[WORK INSTRUCTION] Up to and including the line bearing "0.48, 0.19, 0.08)", output every line of the entries exactly as written, starting from the first; pictures stay out.

(Stored data)
------------
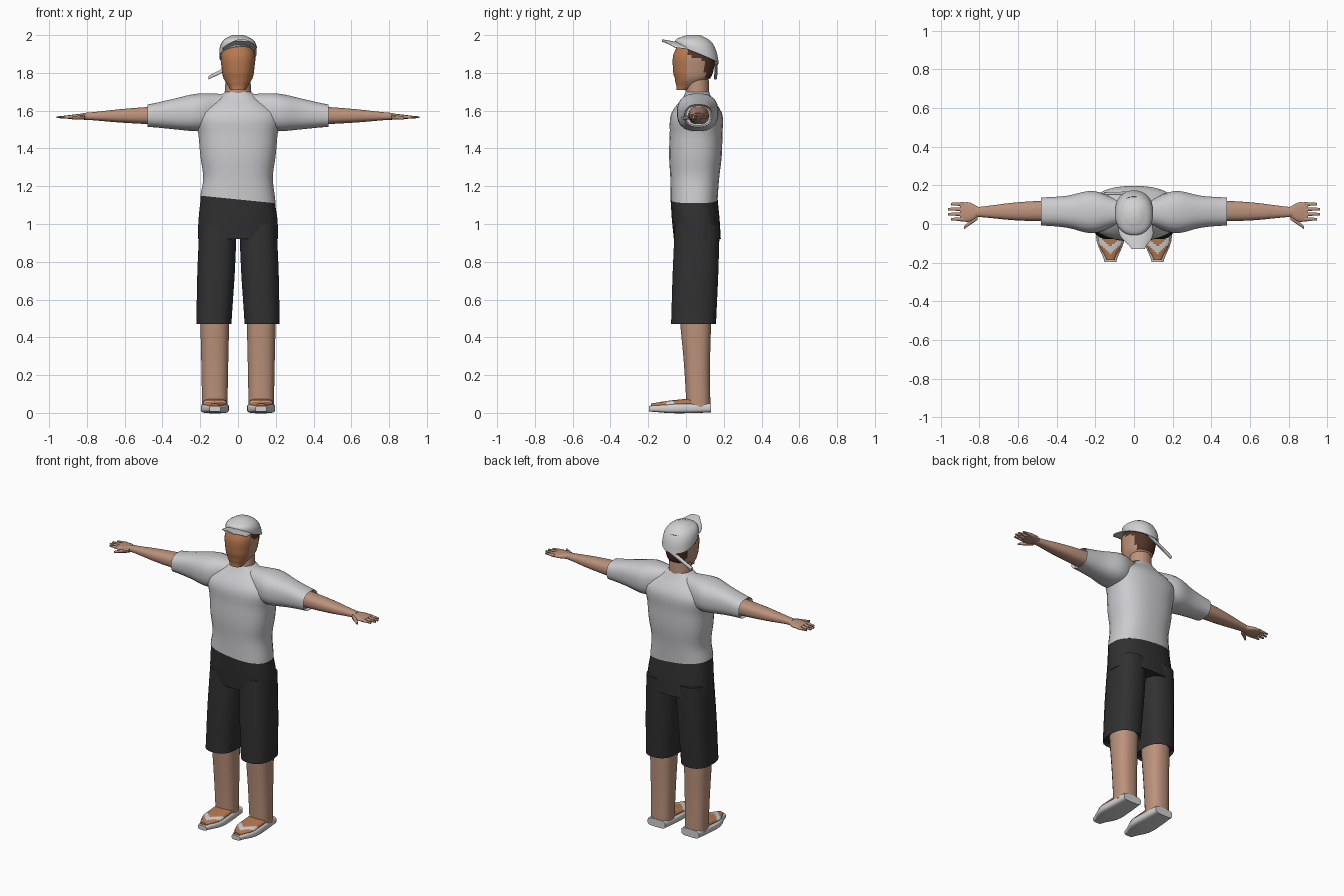
import bpy, bmesh
from math import sin, cos, pi, radians, copysign
from mathutils import Vector

default_cube = bpy.data.objects.get("Cube")
if default_cube:
    bpy.data.objects.remove(default_cube)


def material(name, *colour):
    mat = bpy.data.materials.new(name)
    mat.use_nodes = True
    mat.diffuse_color = (*colour, 1)
    shader = mat.node_tree.nodes["Principled BSDF"]
    shader.inputs["Base Color"].default_value = (*colour, 1)
    return mat


shirt_grey = material("shirt_grey", 0.6, 0.6, 0.62)
shorts_black = material("shorts_black", 0.03, 0.03, 0.03)
skin = material("skin", 0.5, 0.29, 0.2)
face_tan = material("face_tan", 0.48, 0.19, 0.08)
hair_brown = material("hair_brown", 0.08, 0.035, 0.02)
cap_white = material("cap_white", 0.64, 0.64, 0.65)


def smooth_sizes(sizes, steps):
    """Evenly spaced sections on a smooth curve through the given half sizes."""
    points = [Vector(size) for size in sizes]
    padded = [points[0], *points, points[-1]]
    result = []
    for before, here, there, after in zip(padded, padded[1:], padded[2:], padded[3:]):
        for step in range(steps):
            t = step / steps
            slope_in, slope_out = (there - before) / 2, (after - here) / 2
            ease = t * t * (3 - 2 * t)
            result.append(here.lerp(there, ease) + slope_in * t * (1 - t) ** 2
                          - slope_out * t * t * (1 - t))
    return result + [points[-1]]


def tube(name, start, end, sizes, mats, side=1, sides=20, power=2.5, steps=4,
         warp=None, rule=None, cuff=False):
    """Rounded sections along the main axis from start to end."""
    start, end = Vector(start), Vector(end)
    path = end - start
    axis = max(range(3), key=lambda i: abs(path[i]))
    across = [i for i in range(3) if i != axis]
    sections = smooth_sizes(sizes, steps)
    bm = bmesh.new()
    rings = []
    for index, size in enumerate(sections):
        centre = start.lerp(end, index / (len(sections) - 1))
        ring = []
        for corner in range(sides):
            angle = 2 * pi * (corner + 0.5) / sides
            point = centre.copy()
            for i, half, wave in zip(across, size, (cos(angle), sin(angle))):
                point[i] += half * copysign(abs(wave) ** (2 / power), wave)
            if warp:
                point = warp(point)
            point.x *= side
            ring.append(bm.verts.new(point))
        rings.append(ring)
    for low, high in zip(rings, rings[1:]):
        for i in range(sides):
            bm.faces.new((low[i - 1], low[i], high[i], high[i - 1]))
    bm.faces.new(rings[0])
    last_cap = bm.faces.new(rings[-1])
    bmesh.ops.recalc_face_normals(bm, faces=bm.faces)
    if cuff:
        bmesh.ops.inset_individual(bm, faces=[last_cap], thickness=0.008, depth=-0.02)
    if rule:
        for face in bm.faces:
            face.material_index = rule(face.calc_center_median())
    mesh = bpy.data.meshes.new(name)
    bm.to_mesh(mesh)
    bm.free()
    for mat in mats:
        mesh.materials.append(mat)
    part = bpy.data.objects.new(name, mesh)
    bpy.context.collection.objects.link(part)
    bpy.ops.object.select_all(action="DESELECT")
    part.select_set(True)
    bpy.context.view_layer.objects.active = part
    bpy.ops.object.shade_smooth_by_angle(angle=radians(50))


def slope_hem(point):
    """Lower the waistline a little towards the left."""
    near_waist = max(0, 1 - 10 * abs(point.z - 1.13))
    point.z -= 0.1 * point.x * near_waist
    return point


def drop_jaw(point):
    """Bring the chin forward under the face."""
    point.y -= 0.8 * max(0, 1.77 - point.z)
    return point


def tilt_cap(point):
    """Dip the rim of the cap towards the back, leaving the top level."""
    below_top = min(1, 10 * (2 - point.z))
    point.z -= below_top * (0.4 * (point.y - 0.06) - 0.1 * point.x)
    return point


def arch_peak(point):
    point.z -= 3 * (point.x - 0.015) ** 2
    return point


def head_colour(centre):
    below_cap = centre.y > 0.01 and centre.z > 1.9 - 0.4 * centre.y
    nape = centre.y > 0.1 and centre.z > 1.765
    if below_cap or nape:
        return 2
    return 0 if centre.y < 0.005 else 1


def strap_colour(centre):
    """A pale V across the foot."""
    arm_of_v = 0.9 * abs(abs(centre.x) - 0.122) - 0.135
    return 1 if abs(centre.y - arm_of_v) < 0.02 else 0


# Clothes on the trunk
tube("shirt_body", (0, 0.043, 1.13), (0, 0.06, 1.7),
     [(0.2, 0.125), (0.185, 0.13), (0.2, 0.14), (0.21, 0.14), (0.22, 0.135), (0.07, 0.06)],
     [shirt_grey], sides=28, warp=slope_hem)
tube("shorts_hips", (0, 0.06, 0.92), (0, 0.043, 1.13),
     [(0.213, 0.125), (0.21, 0.127), (0.198, 0.125)],
     [shorts_black], sides=28, warp=slope_hem)

# Limbs, once for each side
for side, word in ((1, "left"), (-1, "right")):
    tube(word + "_shorts_leg", (0.105, 0.06, 1), (0.128, 0.04, 0.47),
         [(0.1, 0.12), (0.1, 0.122), (0.094, 0.12)], [shorts_black], side, cuff=True)
    tube(word + "_lower_leg", (0.123, 0.066, 0.03), (0.123, 0.05, 0.5),
         [(0.068, 0.064), (0.072, 0.07), (0.077, 0.083)], [skin], side)
    tube(word + "_sandal_sole", (0.122, 0.132, 0.027), (0.122, -0.197, 0.022),
         [(0.064, 0.025), (0.072, 0.027), (0.072, 0.025), (0.03, 0.015)],
         [cap_white], side, power=4)
    tube(word + "_foot", (0.122, 0.06, 0.058), (0.122, -0.185, 0.04),
         [(0.06, 0.022), (0.062, 0.02), (0.06, 0.017), (0.02, 0.01)],
         [face_tan, cap_white], side, sides=32, steps=8, rule=strap_colour)

    tube(word + "_sleeve", (0.08, 0.06, 1.6), (0.48, 0.065, 1.573),
         [(0.07, 0.09), (0.11, 0.1), (0.083, 0.08), (0.073, 0.06)],
         [shirt_grey], side, sides=24, cuff=True)
    tube(word + "_arm", (0.42, 0.068, 1.575), (0.82, 0.062, 1.57),
         [(0.055, 0.048), (0.046, 0.036), (0.025, 0.018)], [skin], side)
    tube(word + "_palm", (0.8, 0.062, 1.57), (0.9, 0.062, 1.566),
         [(0.025, 0.017), (0.05, 0.014), (0.048, 0.01)], [skin], side)
    for finger in range(4):
        y = 0.025 + 0.026 * finger
        tip = 0.969 - 0.015 * abs(finger - 1.5)
        tube(f"{word}_finger_{finger}", (0.88, y, 1.567), (tip, y, 1.565),
             [(0.011, 0.01), (0.007, 0.005)], [skin], side, sides=8)
    tube(word + "_thumb", (0.81, 0.04, 1.567), (0.88, -0.02, 1.56),
         [(0.02, 0.014), (0.008, 0.007)], [skin], side, sides=8)

# Head and neck
tube("neck", (0, 0.06, 1.66), (0, 0.06, 1.8),
     [(0.073, 0.065), (0.065, 0.06)], [skin], power=2)
tube("head", (0, 0.03, 1.71), (0, 0.05, 1.955),
     [(0.04, 0.033), (0.077, 0.094), (0.088, 0.11), (0.092, 0.113), (0.075, 0.092)],
     [face_tan, skin, hair_brown], sides=32, power=2.3, warp=drop_jaw, rule=head_colour)

# Cap: domed crown, arched peak and a loose strap at the back
dome = [max(0.1, 1 - (k / 8) ** 3) ** 0.5 for k in range(9)]
tube("cap_crown", (0, 0.06, 1.895), (0, 0.04, 2),
     [(0.1 * r, 0.114 * r) for r in dome], [cap_white], sides=24, power=2.2,
     steps=2, warp=tilt_cap)
tube("cap_peak", (0.005, 0, 1.948), (0.022, -0.128, 1.973),
     [(0.09, 0.008), (0.085, 0.008), (0.035, 0.005)], [cap_white], power=3, warp=arch_peak)
tube("cap_strap", (0.02, 0.16, 1.862), (-0.155, 0.157, 1.775),
     [(0.009, 0.013), (0.008, 0.01)], [cap_white], sides=8, power=4)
------------
[RESPONSE FOR THIS EXERCISE]
import bpy, bmesh
from math import sin, cos, pi, radians, copysign
from mathutils import Vector

default_cube = bpy.data.objects.get("Cube")
if default_cube:
    bpy.data.objects.remove(default_cube)


def material(name, *colour):
    mat = bpy.data.materials.new(name)
    mat.use_nodes = True
    mat.diffuse_color = (*colour, 1)
    shader = mat.node_tree.nodes["Principled BSDF"]
    shader.inputs["Base Color"].default_value = (*colour, 1)
    return mat


shirt_grey = material("shirt_grey", 0.6, 0.6, 0.62)
shorts_black = material("shorts_black", 0.03, 0.03, 0.03)
skin = material("skin", 0.5, 0.29, 0.2)
face_tan = material("face_tan", 0.48, 0.19, 0.08)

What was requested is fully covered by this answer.